In recent months concerns over the health effects of coal dust from rail cars at Norfolk Southern’s coal shipping terminal at Lamberts Point in Norfolk, have led to calls for action.
The issue of “fugitive dust” from coal cars has awakened the fears of residents of nearby West Ghent. The Virginian-Pilot reported on how environmental groups are stepping up their campaign on Norfolk Southern’s coal dust issue.
While Norfolk Southern has attempted to dismiss the concerns, I take issue with the railroad’s stance in a new video. As a Norfolk railroad injury lawyer I have seen far too many workers and other people hurt by the actions of big railroads.
A subsequent article in the Virginian-Pilot makes the lack of safeguards at Lamberts Point clear.
In the early 1990s, exports were booming and it was the largest coal shipping terminal in the northern hemisphere, leading to the construction of two more silos and conveyor belts.
It also meant regulation. Lamberts Point lacked an air permit because it predated the 1970 federal Clean Air Act and the oversight that followed from that.
The state Department of Air Pollution Control issued the railway company its first air pollution permit for coal dust in 1992, according to reports, but it only placed limits on dust related to new construction and did not put a limit on “fugitive dust.”
Put simply all of the thousands of uncovered railroad cars containing coal at Lamberts Point are not covered by the limits. Nor are the chutes that fill ships with coal.
“In effect, there are no coal dust emission limits for Lamberts Point, provided the terminal doesn’t handle more coal than allowed each year by the state; the company hasn’t come close in years,” reported the Pilot.
This is an extremely worrying problem. There’s plenty of evidence out there about the detrimental health impacts of breathing coal dust.
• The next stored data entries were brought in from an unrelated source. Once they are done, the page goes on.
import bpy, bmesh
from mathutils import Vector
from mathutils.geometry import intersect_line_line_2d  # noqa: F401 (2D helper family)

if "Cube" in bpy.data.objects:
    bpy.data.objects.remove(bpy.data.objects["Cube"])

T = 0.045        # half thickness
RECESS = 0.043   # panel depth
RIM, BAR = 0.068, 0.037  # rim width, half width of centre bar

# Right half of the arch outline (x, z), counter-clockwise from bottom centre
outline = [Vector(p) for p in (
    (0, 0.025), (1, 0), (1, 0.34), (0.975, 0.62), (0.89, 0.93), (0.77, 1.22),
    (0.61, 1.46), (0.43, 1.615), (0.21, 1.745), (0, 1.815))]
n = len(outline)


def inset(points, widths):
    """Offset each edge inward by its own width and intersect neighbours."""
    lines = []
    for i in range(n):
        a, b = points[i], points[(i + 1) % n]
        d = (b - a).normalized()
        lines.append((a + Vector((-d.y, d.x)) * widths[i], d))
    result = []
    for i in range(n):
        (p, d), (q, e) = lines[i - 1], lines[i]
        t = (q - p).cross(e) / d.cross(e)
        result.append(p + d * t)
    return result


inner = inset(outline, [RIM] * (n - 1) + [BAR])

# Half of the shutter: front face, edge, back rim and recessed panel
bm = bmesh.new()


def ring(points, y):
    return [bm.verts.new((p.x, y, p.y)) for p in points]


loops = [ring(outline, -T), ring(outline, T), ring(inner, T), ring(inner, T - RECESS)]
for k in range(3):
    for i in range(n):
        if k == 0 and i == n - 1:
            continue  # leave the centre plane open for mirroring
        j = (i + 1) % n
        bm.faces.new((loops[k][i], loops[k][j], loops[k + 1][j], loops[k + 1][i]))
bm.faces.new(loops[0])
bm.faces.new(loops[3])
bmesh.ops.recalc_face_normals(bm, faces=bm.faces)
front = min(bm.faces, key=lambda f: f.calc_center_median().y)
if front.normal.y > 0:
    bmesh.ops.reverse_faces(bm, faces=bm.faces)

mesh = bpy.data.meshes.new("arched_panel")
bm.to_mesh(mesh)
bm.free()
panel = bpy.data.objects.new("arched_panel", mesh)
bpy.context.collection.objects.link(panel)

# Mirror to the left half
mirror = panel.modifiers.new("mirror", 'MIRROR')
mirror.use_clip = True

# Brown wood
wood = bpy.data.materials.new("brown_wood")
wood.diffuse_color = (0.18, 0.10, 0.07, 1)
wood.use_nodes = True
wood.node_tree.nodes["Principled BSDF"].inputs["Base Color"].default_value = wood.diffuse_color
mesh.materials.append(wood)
If you have suffered an illness related to industry or have been hurt working on the railroad, call me at Cooper Hurley Injury lawyers at 757.455.0077.